§ INSTRUCTIONS TO FOLLOW
Scan the data. Collect each line that contains the word "vary".

§ RECORDS PROVIDED
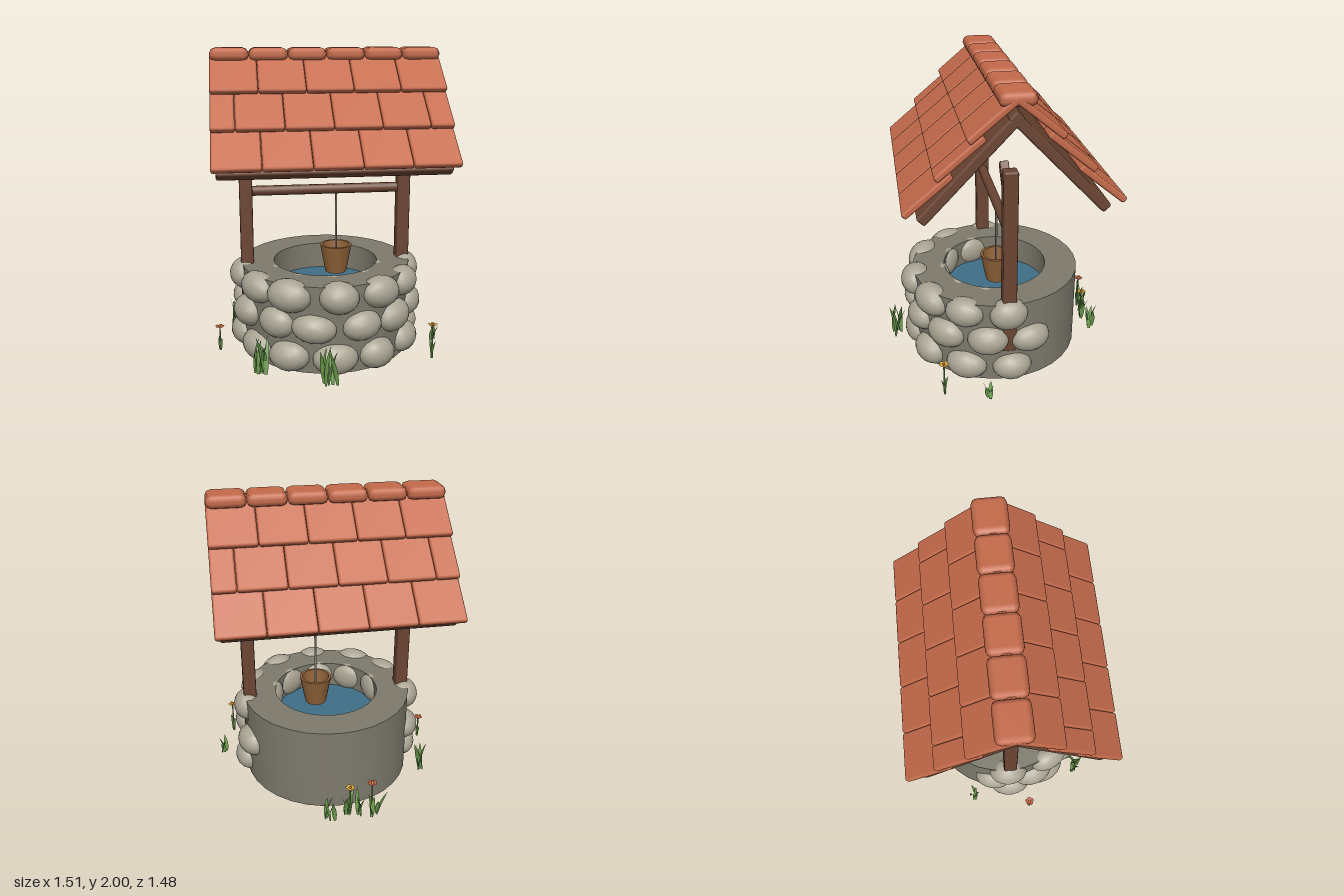
import * as THREE from 'three';
import { toCreasedNormals } from 'three/addons/utils/BufferGeometryUtils.js';
import { RoundedBoxGeometry } from 'three/addons/geometries/RoundedBoxGeometry.js';

const mat = (name, color, side = THREE.FrontSide) => {
  const m = new THREE.MeshStandardMaterial({ color, side });
  m.name = name;
  return m;
};

export function createModel() {
  const stone = mat('stone', 0xaaa594);
  const mortar = mat('mortar', 0x7e7a6d);
  const wood = mat('wood', 0x6b4533);
  const tileMat = mat('terracotta', 0xc46a4a);
  const bucketMat = mat('bucketWood', 0x8f6238);
  const waterMat = mat('water', 0x3f6f88, THREE.DoubleSide);
  const ropeMat = mat('rope', 0x85827c);
  const leafMat = mat('leaf', 0x6a9a4c, THREE.DoubleSide);
  const yellow = mat('yellowPetal', 0xdcae3c, THREE.DoubleSide);
  const red = mat('redPetal', 0xbf5a3c, THREE.DoubleSide);

  const model = new THREE.Group();
  model.name = 'wishingWell';
  model.position.z = 0.012;

  let seed = 7;
  const rand = () => (seed = (seed * 16807) % 2147483647) / 2147483647;
  const vary = (amount) => (rand() - 0.5) * 2 * amount;

  const add = (parent, name, geometry, material, x = 0, y = 0, z = 0) => {
    const m = new THREE.Mesh(geometry, material);
    m.name = name;
    m.position.set(x, y, z);
    parent.add(m);
    return m;
  };
  const group = (name) => {
    const g = new THREE.Group();
    g.name = name;
    model.add(g);
    return g;
  };
  const lathe = (pts, sides) => toCreasedNormals(
    new THREE.LatheGeometry(pts.map((p) => new THREE.Vector2(...p)), sides), 0.6);

  // Ring wall and water
  add(model, 'wellWall', lathe(
    [[0.35, 0.02], [0.565, 0.02], [0.565, 0.59], [0.35, 0.59], [0.35, 0.02]], 32), mortar);
  add(model, 'water', new THREE.CircleGeometry(0.355, 32), waterMat, 0, 0.41, 0).rotation.x = -Math.PI / 2;

  // Rounded stones on the front half, outside and inside the wall
  const stones = group('stones');
  const ball = new THREE.IcosahedronGeometry(1, 2);
  const placeStone = (name, deg, radius, y, w, h, d) => {
    const a = THREE.MathUtils.degToRad(deg);
    const s = add(stones, name, ball, stone, Math.cos(a) * radius, y, Math.sin(a) * radius);
    s.rotation.set(0, Math.PI / 2 - a, vary(0.12), 'YXZ');
    s.scale.set(w, h, d);
  };
  [0.115, 0.32, 0.51].forEach((y, row) => {
    const odd = row === 1;
    for (let i = 0; i < (odd ? 8 : 7); i++) {
      placeStone('outerStone', (odd ? -14 : 0) + i * (odd ? 29.3 : 30) + vary(2), 0.545,
        y + vary(0.006), 0.136 + vary(0.012), 0.102 + vary(0.006), 0.1 + vary(0.008));
    }
    for (let i = 0; i < 5; i++) {
      placeStone('innerStone', (odd ? 0 : 18) + i * 36 + vary(2), 0.365,
        y - 0.015, 0.115 + vary(0.01), 0.1, 0.055);
    }
  });

  // Posts, braces and axle
  const frame = group('frame');
  for (const s of [-1, 1]) {
    add(frame, 'post', new RoundedBoxGeometry(0.086, 1.25, 0.09, 1, 0.012), wood, s * 0.528, 0.865, 0);
    add(frame, 'brace', new RoundedBoxGeometry(0.055, 0.32, 0.055, 1, 0.008), wood, s * 0.42, 1.335, 0)
      .rotation.z = s * 0.72;
  }
  add(frame, 'axle', new THREE.CylinderGeometry(0.033, 0.033, 1.04, 10), wood, 0, 1.077, 0)
    .rotation.z = Math.PI / 2;

  // Bucket hanging on its rope
  add(model, 'rope', new THREE.CylinderGeometry(0.007, 0.007, 0.55, 8), ropeMat, 0.073, 0.795, 0);
  add(model, 'bucket', lathe(
    [[0, 0.5], [0.072, 0.5], [0.107, 0.69], [0.09, 0.69], [0.062, 0.53], [0, 0.53]], 20),
    bucketMat, 0.073, 0, 0);

  // Two roof slopes: wooden deck and three overlapping courses of tiles
  const tileW = 1.465 / 5;
  for (const turn of [0, Math.PI]) {
    const slope = group(turn ? 'backRoofSlope' : 'frontRoofSlope');
    slope.rotation.y = turn;
    add(slope, 'roofDeck', new RoundedBoxGeometry(1.41, 0.065, 0.82, 1, 0.014), wood, 0, 1.575, 0.258)
      .rotation.x = 0.811;
    for (let row = 0; row < 3; row++) {
      const widths = row === 1 ? [0.5, 1, 1, 1, 1, 0.5] : [1, 1, 1, 1, 1];
      let x = -1.465 / 2;
      for (const w of widths) {
        const t = add(slope, 'roofTile', new RoundedBoxGeometry(w * tileW - 0.002, 0.042, 0.355, 1, 0.014),
          tileMat, x + w * tileW / 2, 1.447 + row * 0.204, 0.497 - row * 0.183);
        t.rotation.x = 0.69;
        x += w * tileW;
      }
    }
  }

  // Ridge caps
  const ridge = group('ridge');
  const cap = new RoundedBoxGeometry(0.243, 0.082, 0.212, 1, 0.036);
  for (let i = 0; i < 6; i++) add(ridge, 'ridgeCap', cap, tileMat, (i - 2.5) * 0.2435, 1.959, -0.006);

  // Pointed, gently bent grass blade of unit height
  const blade = new THREE.PlaneGeometry(1, 1, 2, 6).translate(0, 0.5, 0);
  const p = blade.attributes.position;
  for (let i = 0; i < p.count; i++) {
    const y = p.getY(i);
    const side = p.getX(i);
    p.setX(i, side * (0.35 + 1.9 * y) * (1 - y) * 1.3);
    p.setZ(i, 0.22 * y * y - Math.abs(side) * 0.06 * (1 - y));
  }
  blade.computeVertexNormals();

  const plants = group('plants');
  const grass = (x, z, height, count, spread) => {
    for (let i = 0; i < count; i++) {
      const b = add(plants, 'grassBlade', blade, leafMat,
        x + vary(spread), 0.02, z + vary(spread * 0.7));
      const h = height * (0.7 + 0.3 * rand());
      b.scale.set(0.036, h, h);
      b.rotation.set(vary(0.12), (i / count) * Math.PI * 2 + vary(0.5), vary(0.12), 'YXZ');
    }
  };
  grass(-0.47, 0.5, 0.26, 7, 0.035);
  grass(-0.06, 0.7, 0.25, 7, 0.045);
  grass(-0.64, -0.28, 0.23, 5, 0.025);
  grass(0.73, 0.16, 0.13, 4, 0.02);
  grass(-0.2, -0.69, 0.2, 4, 0.025);
  grass(-0.11, -0.68, 0.21, 3, 0.02);
  grass(-0.03, -0.67, 0.21, 4, 0.02);
  grass(0.09, -0.69, 0.19, 5, 0.03);

  // Flowers with a stem, one leaf pair, five flat petals and a centre
  const petal = new THREE.CircleGeometry(0.014, 8).rotateX(-Math.PI / 2);
  const flower = (x, z, h, petalMat, heartMat) => {
    const f = new THREE.Group();
    f.name = 'flower';
    f.position.set(x, 0.02, z);
    plants.add(f);
    add(f, 'stem', new THREE.CylinderGeometry(0.005, 0.006, h, 6), leafMat, 0, h / 2, 0);
    for (let i = 0; i < 5; i++) {
      const a = (i / 5) * Math.PI * 2;
      const leafTip = add(f, 'petal', petal, petalMat, Math.cos(a) * 0.018, h, Math.sin(a) * 0.018);
      leafTip.rotation.set(0, -a, 0.2, 'YXZ');
    }
    add(f, 'flowerHeart', new THREE.SphereGeometry(0.009, 8, 6), heartMat, 0, h + 0.002, 0);
    for (const a of [0.6, 3.6]) {
      const b = add(f, 'flowerLeaf', blade, leafMat);
      b.scale.set(0.03, h * 0.55, h * 0.55);
      b.rotation.y = a;
    }
  };
  flower(-0.725, 0.13, 0.168, red, yellow);
  flower(0.645, 0.435, 0.235, yellow, red);
  flower(-0.185, -0.675, 0.245, red, yellow);
  flower(-0.045, -0.66, 0.215, yellow, red);

  return model;
}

§ RESPONSE
  const vary = (amount) => (rand() - 0.5) * 2 * amount;
    s.rotation.set(0, Math.PI / 2 - a, vary(0.12), 'YXZ');
      placeStone('outerStone', (odd ? -14 : 0) + i * (odd ? 29.3 : 30) + vary(2), 0.545,
        y + vary(0.006), 0.136 + vary(0.012), 0.102 + vary(0.006), 0.1 + vary(0.008));
      placeStone('innerStone', (odd ? 0 : 18) + i * 36 + vary(2), 0.365,
        y - 0.015, 0.115 + vary(0.01), 0.1, 0.055);
        x + vary(spread), 0.02, z + vary(spread * 0.7));
      b.rotation.set(vary(0.12), (i / count) * Math.PI * 2 + vary(0.5), vary(0.12), 'YXZ');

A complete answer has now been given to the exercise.